link to his website.
In 1988 Ron Cowan was driving east on route 3. When the road crested he saw the bay in the distance. He continued to drive until he arrived in Belfast Harbor. Ron has graced Belfast ever since, not only personally, but with his arresting wooden sculptures. Using chainsaw, chisel and grinder, Ron has made a name for himself sculpting faces in old barn beams, stumps, and logs.
His route to Belfast was circuitous. Being born in Connecticut, spending a few early years in New Brunswick, Canada, attending public school in Newport, Maine, a stint in the US Army, attending the University of New Haven, Connecticut, was just the beginning. Ron owned several restaurants in Florida for a period of time. After that he and his wife Cherie moved to Vermont, followed by a stint back in Connecticut before discovering Belfast. His introduction to sculpting came while on the farm in Vermont. That’s where he carved his first life-sized face. And, he hasn’t stopped creating since.

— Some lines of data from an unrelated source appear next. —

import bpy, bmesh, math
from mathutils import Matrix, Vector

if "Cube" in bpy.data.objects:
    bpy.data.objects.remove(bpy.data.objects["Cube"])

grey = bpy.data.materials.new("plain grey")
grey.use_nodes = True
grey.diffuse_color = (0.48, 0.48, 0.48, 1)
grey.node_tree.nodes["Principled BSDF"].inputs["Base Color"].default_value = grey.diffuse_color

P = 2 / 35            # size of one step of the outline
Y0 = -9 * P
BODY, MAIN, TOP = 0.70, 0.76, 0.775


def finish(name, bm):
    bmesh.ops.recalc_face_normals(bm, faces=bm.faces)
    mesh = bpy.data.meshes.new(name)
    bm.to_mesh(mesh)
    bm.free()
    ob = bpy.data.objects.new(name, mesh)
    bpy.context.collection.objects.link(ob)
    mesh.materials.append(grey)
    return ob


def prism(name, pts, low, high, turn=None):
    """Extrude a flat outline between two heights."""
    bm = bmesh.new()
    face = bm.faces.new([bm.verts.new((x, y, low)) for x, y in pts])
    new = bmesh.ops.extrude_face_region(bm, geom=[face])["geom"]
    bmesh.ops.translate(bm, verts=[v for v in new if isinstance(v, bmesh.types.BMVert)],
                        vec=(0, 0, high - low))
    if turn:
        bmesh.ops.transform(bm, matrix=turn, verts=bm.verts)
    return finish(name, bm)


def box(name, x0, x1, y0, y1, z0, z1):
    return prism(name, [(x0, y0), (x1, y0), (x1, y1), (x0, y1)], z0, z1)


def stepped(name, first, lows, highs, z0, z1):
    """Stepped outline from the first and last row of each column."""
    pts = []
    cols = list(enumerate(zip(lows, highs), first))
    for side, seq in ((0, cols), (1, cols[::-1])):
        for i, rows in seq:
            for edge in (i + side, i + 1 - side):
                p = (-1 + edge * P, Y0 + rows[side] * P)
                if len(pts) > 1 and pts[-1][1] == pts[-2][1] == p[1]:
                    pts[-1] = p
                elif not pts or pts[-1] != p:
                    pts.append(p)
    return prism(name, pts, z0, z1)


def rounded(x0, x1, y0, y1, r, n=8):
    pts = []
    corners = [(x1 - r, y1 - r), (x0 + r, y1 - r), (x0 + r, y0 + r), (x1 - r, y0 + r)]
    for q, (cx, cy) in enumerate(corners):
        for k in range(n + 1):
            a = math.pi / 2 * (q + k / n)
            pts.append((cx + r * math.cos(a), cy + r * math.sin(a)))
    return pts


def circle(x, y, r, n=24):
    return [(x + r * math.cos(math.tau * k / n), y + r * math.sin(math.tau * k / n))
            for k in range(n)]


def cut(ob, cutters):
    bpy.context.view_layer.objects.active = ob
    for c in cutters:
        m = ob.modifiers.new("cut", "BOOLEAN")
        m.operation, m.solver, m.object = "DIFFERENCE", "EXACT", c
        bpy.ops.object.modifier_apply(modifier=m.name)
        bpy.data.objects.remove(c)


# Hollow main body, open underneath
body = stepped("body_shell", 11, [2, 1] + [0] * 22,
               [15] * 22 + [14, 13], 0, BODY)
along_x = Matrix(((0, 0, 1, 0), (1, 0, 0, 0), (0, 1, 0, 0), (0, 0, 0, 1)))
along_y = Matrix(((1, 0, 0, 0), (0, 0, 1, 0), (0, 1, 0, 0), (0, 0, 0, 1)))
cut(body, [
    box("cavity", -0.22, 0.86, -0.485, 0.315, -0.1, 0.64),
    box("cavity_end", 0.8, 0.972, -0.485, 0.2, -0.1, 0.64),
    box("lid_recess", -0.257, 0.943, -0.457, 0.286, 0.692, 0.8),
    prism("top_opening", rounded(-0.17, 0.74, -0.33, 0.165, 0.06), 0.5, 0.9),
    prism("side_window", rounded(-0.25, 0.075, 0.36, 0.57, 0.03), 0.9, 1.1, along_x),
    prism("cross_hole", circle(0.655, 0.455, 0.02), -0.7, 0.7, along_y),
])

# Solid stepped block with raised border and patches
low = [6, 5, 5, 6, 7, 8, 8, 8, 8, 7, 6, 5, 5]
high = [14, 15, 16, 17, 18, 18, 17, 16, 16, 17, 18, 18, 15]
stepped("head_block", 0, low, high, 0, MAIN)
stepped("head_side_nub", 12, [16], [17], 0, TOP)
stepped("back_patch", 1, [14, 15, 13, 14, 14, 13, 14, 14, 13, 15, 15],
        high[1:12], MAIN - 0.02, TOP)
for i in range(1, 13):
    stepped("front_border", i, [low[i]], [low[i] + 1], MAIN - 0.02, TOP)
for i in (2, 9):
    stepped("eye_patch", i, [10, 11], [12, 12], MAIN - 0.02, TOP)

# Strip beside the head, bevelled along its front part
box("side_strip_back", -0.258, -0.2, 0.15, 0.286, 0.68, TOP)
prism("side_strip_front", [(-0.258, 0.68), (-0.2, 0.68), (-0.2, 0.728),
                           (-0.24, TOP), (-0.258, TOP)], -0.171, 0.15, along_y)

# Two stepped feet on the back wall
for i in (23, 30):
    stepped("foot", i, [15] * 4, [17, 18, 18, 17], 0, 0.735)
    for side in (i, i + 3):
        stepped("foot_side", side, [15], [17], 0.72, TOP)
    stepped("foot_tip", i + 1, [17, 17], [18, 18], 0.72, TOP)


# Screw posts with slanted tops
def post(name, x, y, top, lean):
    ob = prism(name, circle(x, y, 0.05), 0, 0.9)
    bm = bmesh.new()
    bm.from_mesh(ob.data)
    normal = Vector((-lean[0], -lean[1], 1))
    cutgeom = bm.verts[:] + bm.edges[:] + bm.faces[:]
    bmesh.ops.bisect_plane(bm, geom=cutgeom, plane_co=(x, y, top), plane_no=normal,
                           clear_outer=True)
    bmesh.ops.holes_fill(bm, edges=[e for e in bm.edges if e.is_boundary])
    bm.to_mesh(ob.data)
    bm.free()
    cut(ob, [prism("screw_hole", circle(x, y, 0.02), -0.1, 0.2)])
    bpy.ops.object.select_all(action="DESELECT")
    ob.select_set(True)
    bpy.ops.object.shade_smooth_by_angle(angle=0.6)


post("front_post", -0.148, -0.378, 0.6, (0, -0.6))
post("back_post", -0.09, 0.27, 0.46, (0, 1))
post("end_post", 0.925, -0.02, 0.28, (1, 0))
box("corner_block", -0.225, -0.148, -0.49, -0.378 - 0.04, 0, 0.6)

For a number of years, folks entering Belfast on High Street were greeted by a tree with a carved face in the trunk. This represented the late Sergio Gazatua, and had been carved, by Ron, at the request of Rosemary, Sergio’s wife. Today, anyone visiting the harbor in Belfast can enjoy watching Ron’s faces, adorned with sea weed hair, emerge and disappear with the tides. This work is aptly called the “Long Breath”. And there are usually several other Ron Cowan sculptures placed around town.
Ron and Cherie live just outside downtown Belfast on a property dotted with several buildings; one their home, one Ron’s workshop, another the home of his son Ben who raises alpacas. Several faces that Ron calls “The Greeters” welcome visitors to the Cowan homestead. Ryan lives in Hampden with his wife and two children. He work at the University of Maine and he and his wife also have an all natural ice cream business, Wild Cow Creamery serving the Bangor area. Ron’s passion for sculpting has passed on to Ryan who also sculpts the iconic heads. Ron agrees that Ryan’s work, in general, presents a softer feeling than Ron’s usually rather austere creations. Ron, with a grin, claims that Ryan is his, “biggest competitor in the sculpting business“.
At present Ron is teaching art at Troy Howard Middle School while waiting for his workshop to emerge from this winter’s larger than usual snowfall. In the meantime he’s making plans and designs for another season of sculpting as soon as the, “First Warm winds of spring arrive”.
We look forward to welcoming Ron Cowan, selected Artist of the Year, back to Arts in the Park on July 11 and 12 for another year of exciting art, music and food.